What to Do When Physical Therapy Doesn't Work

If physical therapy isn't working for you, there are other options available. Learn more about what you can do when traditional physical therapy doesn't work.

What to Do When Physical Therapy Doesn't Work

If you've been involved in physical therapy for two weeks and there's been no change in the area of pain or discomfort, it may be time to seek a doctor's referral. It's important that both the patient and the physical therapist are doing their part to make progress. If you're not seeing results during or between sessions, it's time to discuss other options. It's important for a physical therapist to be competent and confident enough to tell you when physical therapy isn't working.You should know if your therapist is concerned or if treatment isn't progressing as expected.

Likewise, your therapist should know if you're not getting the results you're hoping for. A strong alliance between patient and therapist is essential for making progress. If you didn't communicate your concerns about lack of progress until the last day of physical therapy, the lack of communication is to blame.It's understandable that you may have wanted to avoid any pain or discomfort during physical therapy. Physical therapists do their best to make the experience as comfortable as possible, but some discomfort may be experienced as an injury is evaluated and treated.

Injured tissues need controlled movements and specific exercises to heal, and they often need to be touched to help regain strength. Manual therapy used to correct faulty movement patterns and reorganize tissue may feel more like a deep-tissue massage than a trip to the spa.It's normal for some temporary pain to be felt after treatment due to resistance to exercise. Every effort will be made to adapt exercises and adaptations to reduce pain, and therapists rely on patient reports about symptoms and pain to ensure that the treatment plan is as pain-free as possible. The goal is that patients should feel better every time they leave the clinic and can appreciate that interventions have resulted in measurable functional gain.One of the most significant changes in physical therapy is overcrowding of clinics due to decreasing reimbursements from insurance companies.

This means that patients rarely spend time with their therapist, and treatment sessions consist of repetitive sets of exercises that can usually be done at home or at the gym. If you manage to spend time alone with your therapist, it's often a quick 20-minute session. The rest of the time, your therapist is usually held hostage by a computer due to documentation requirements, leaving you alone doing all those exercises.Every therapist has a unique educational background, especially if they've chosen additional education or certification in specialized treatment methods.
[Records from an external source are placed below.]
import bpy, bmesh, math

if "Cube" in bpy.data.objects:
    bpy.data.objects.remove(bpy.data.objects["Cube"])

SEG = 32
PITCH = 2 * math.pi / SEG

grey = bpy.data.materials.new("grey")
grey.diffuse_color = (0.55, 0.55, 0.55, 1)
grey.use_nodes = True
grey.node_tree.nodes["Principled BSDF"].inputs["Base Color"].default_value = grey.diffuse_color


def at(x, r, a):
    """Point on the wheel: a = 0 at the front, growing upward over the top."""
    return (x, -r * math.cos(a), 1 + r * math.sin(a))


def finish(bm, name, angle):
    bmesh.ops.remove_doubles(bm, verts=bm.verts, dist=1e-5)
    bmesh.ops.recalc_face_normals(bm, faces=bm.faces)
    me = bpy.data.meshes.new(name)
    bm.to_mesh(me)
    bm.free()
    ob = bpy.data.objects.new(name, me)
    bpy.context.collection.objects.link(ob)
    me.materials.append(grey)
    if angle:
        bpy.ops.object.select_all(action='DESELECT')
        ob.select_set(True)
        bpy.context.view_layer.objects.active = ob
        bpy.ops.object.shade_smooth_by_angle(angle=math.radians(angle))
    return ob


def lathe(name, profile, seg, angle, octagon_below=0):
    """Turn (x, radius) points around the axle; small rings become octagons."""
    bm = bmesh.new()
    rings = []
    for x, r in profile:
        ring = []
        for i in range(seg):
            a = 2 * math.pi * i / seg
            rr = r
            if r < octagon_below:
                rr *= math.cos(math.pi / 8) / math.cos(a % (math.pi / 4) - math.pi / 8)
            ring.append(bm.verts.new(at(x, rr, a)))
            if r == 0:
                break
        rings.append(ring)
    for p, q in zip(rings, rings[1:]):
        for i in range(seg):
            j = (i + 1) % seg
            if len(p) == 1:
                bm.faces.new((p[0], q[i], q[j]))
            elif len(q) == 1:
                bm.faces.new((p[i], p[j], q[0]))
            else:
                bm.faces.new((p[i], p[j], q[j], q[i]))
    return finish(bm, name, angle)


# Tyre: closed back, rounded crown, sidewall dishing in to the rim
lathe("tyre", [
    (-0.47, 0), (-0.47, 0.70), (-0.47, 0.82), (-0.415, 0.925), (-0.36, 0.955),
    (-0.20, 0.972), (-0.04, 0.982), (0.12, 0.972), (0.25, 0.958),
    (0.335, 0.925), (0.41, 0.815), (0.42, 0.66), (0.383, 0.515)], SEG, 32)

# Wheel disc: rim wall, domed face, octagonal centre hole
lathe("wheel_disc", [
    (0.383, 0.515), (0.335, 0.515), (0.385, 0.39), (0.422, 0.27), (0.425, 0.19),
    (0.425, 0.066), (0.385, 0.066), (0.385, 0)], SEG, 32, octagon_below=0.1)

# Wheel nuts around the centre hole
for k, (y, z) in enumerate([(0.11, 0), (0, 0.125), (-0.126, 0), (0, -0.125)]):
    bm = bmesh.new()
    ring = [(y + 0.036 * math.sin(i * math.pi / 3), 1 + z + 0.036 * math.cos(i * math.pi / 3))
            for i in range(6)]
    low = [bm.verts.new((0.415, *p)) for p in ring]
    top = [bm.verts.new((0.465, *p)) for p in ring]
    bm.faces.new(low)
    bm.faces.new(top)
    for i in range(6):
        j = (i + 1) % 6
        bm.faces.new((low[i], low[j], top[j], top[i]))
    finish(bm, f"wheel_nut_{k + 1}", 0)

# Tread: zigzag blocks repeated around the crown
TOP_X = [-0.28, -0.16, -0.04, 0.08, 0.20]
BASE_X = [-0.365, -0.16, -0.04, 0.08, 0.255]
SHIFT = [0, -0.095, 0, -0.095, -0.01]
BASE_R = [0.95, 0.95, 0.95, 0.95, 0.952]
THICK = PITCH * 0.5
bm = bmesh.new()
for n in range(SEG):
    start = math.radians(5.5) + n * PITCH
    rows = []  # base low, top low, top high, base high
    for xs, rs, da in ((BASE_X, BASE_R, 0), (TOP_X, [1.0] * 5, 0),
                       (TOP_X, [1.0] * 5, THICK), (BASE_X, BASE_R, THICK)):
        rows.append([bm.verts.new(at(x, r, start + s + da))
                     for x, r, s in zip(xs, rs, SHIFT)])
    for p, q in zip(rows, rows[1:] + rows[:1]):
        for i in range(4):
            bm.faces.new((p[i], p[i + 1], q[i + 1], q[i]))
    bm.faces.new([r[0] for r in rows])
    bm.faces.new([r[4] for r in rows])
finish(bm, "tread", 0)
While physical therapists are trained to create a plan for each patient's recovery, for physical therapy to work, the patient must follow that plan.

While physical therapy can't “fix everything”, lack of communication between therapist and patient is often responsible for physical therapy failure.Physical therapy has its roots thousands of years ago, but one barrier to getting people into physical therapy is that they've had it before and feel like it didn't work or help. Patients usually leave a physical therapy appointment with a series of exercises to do at home. If you weren't asked directly and in detail what you wanted from successful treatment when starting physical therapy, then this isn't a failed treatment but rather a lack of understanding between patient and therapist. Physical therapy isn't just general exercises or ultrasounds; at least it shouldn't be.Conservative care is recommended which includes pain medication, education, exercise modification, manual therapy, and physical activity under the supervision of a primary care doctor or physical therapist.

With OneStep's mobile app-based digital physiotherapy platform, these common obstacles can be addressed.So what can you do if you don't want medical procedures or surgery but “physical therapy” didn't work? It's important to remember that communication between patient and therapist is key for successful physical therapy outcomes.